§ **YOUR OBJECTIVE**
Take every line from the records below that includes the word "verts".

____________

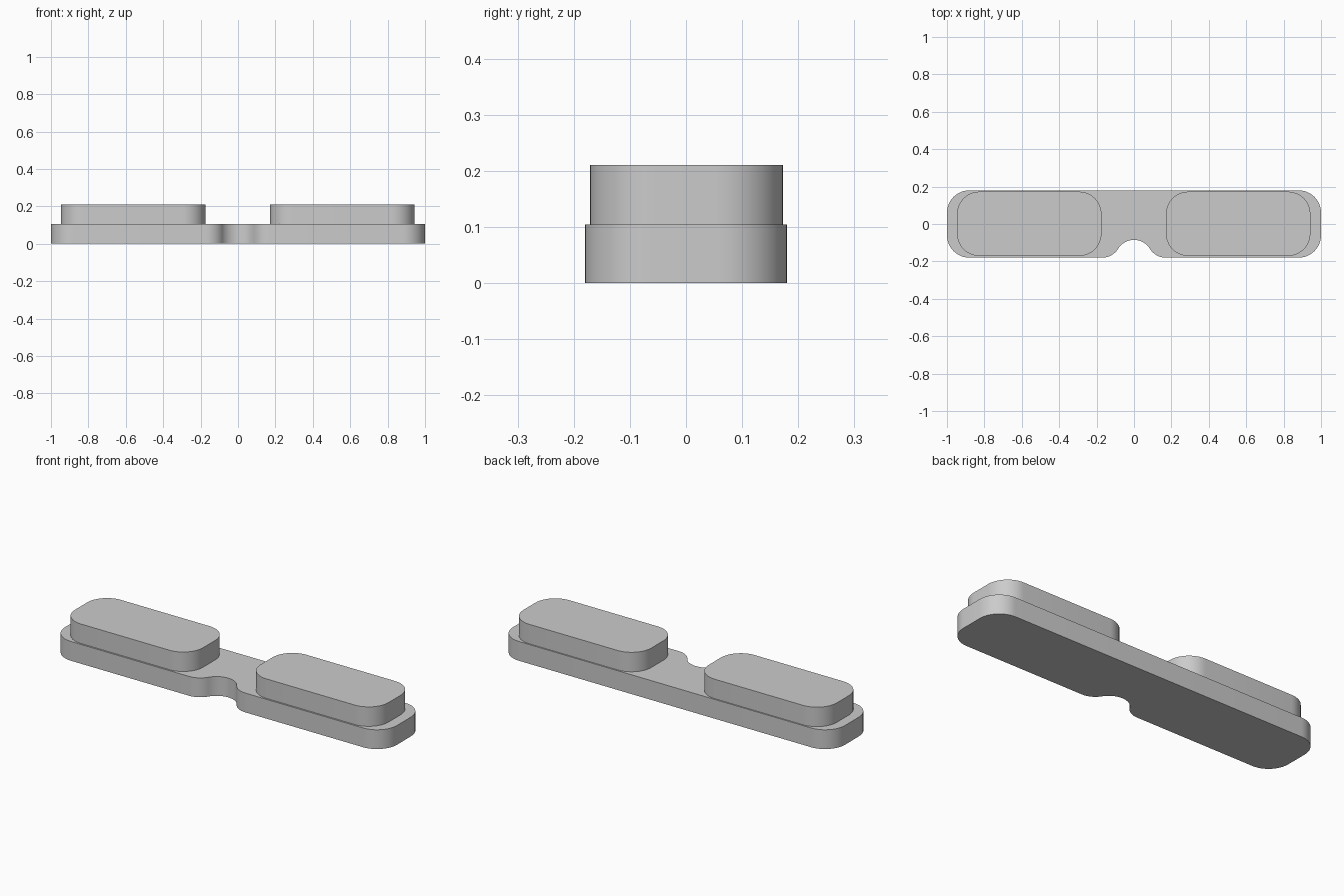
import bpy
import bmesh
from math import sin, cos, atan2, hypot, pi, radians

cube = bpy.data.objects.get("Cube")
if cube:
    bpy.data.objects.remove(cube, do_unlink=True)

grey = bpy.data.materials.new("plain grey")
grey.use_nodes = True
COLOUR = (0.6, 0.6, 0.6, 1)
grey.diffuse_color = COLOUR
grey.node_tree.nodes["Principled BSDF"].inputs["Base Color"].default_value = COLOUR


def arc(cx, cy, r, start, end, steps=12):
    """Points along a circular arc, angles in radians."""
    return [(cx + r * cos(start + (end - start) * i / steps),
             cy + r * sin(start + (end - start) * i / steps))
            for i in range(steps + 1)]


def rounded_rect(x0, x1, y0, y1, r):
    """Counter-clockwise outline starting at the lower left corner."""
    corners = [(x0 + r, y0 + r), (x1 - r, y0 + r), (x1 - r, y1 - r), (x0 + r, y1 - r)]
    points = []
    for i, (cx, cy) in enumerate(corners):
        points += arc(cx, cy, r, pi + i * pi / 2, pi * 1.5 + i * pi / 2)
    return points


def notch(half_width, base_y, depth):
    """S-shaped recess made of tangent arcs, running left to right."""
    angle = 2 * atan2(depth, half_width)
    r = hypot(half_width, depth) / (4 * sin(angle / 2))
    flare = arc(-half_width, base_y + r, r, -pi / 2, -pi / 2 + angle)
    crown = arc(0, base_y + depth - r, r, pi / 2 + angle, pi / 2 - angle, 24)
    return flare + crown[1:-1] + [(-x, y) for x, y in reversed(flare)]


def extrude(name, outline, z0, z1):
    bm = bmesh.new()
    face = bm.faces.new([bm.verts.new((x, y, z0)) for x, y in outline])
    top = bmesh.ops.extrude_face_region(bm, geom=[face], use_keep_orig=True)
    moved = [v for v in top["geom"] if isinstance(v, bmesh.types.BMVert)]
    bmesh.ops.translate(bm, verts=moved, vec=(0, 0, z1 - z0))
    bmesh.ops.recalc_face_normals(bm, faces=bm.faces)
    mesh = bpy.data.meshes.new(name)
    bm.to_mesh(mesh)
    bm.free()
    mesh.materials.append(grey)
    obj = bpy.data.objects.new(name, mesh)
    bpy.context.collection.objects.link(obj)
    bpy.ops.object.select_all(action="DESELECT")
    obj.select_set(True)
    bpy.context.view_layer.objects.active = obj
    bpy.ops.object.shade_smooth_by_angle(angle=radians(30))
    return obj


# Base plate with the recess in the middle of its front edge
plate = rounded_rect(-1, 1, -0.18, 0.18, 0.12)
extrude("base_plate", plate[:13] + notch(0.17, -0.18, 0.095) + plate[13:], 0, 0.105)

# Raised pads
for name, x0 in (("right_pad", -0.946), ("left_pad", 0.171)):
    extrude(name, rounded_rect(x0, x0 + 0.772, -0.171, 0.173, 0.12), 0.105, 0.211)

____________

§ **TASK ANSWER**
    face = bm.faces.new([bm.verts.new((x, y, z0)) for x, y in outline])
    bmesh.ops.translate(bm, verts=moved, vec=(0, 0, z1 - z0))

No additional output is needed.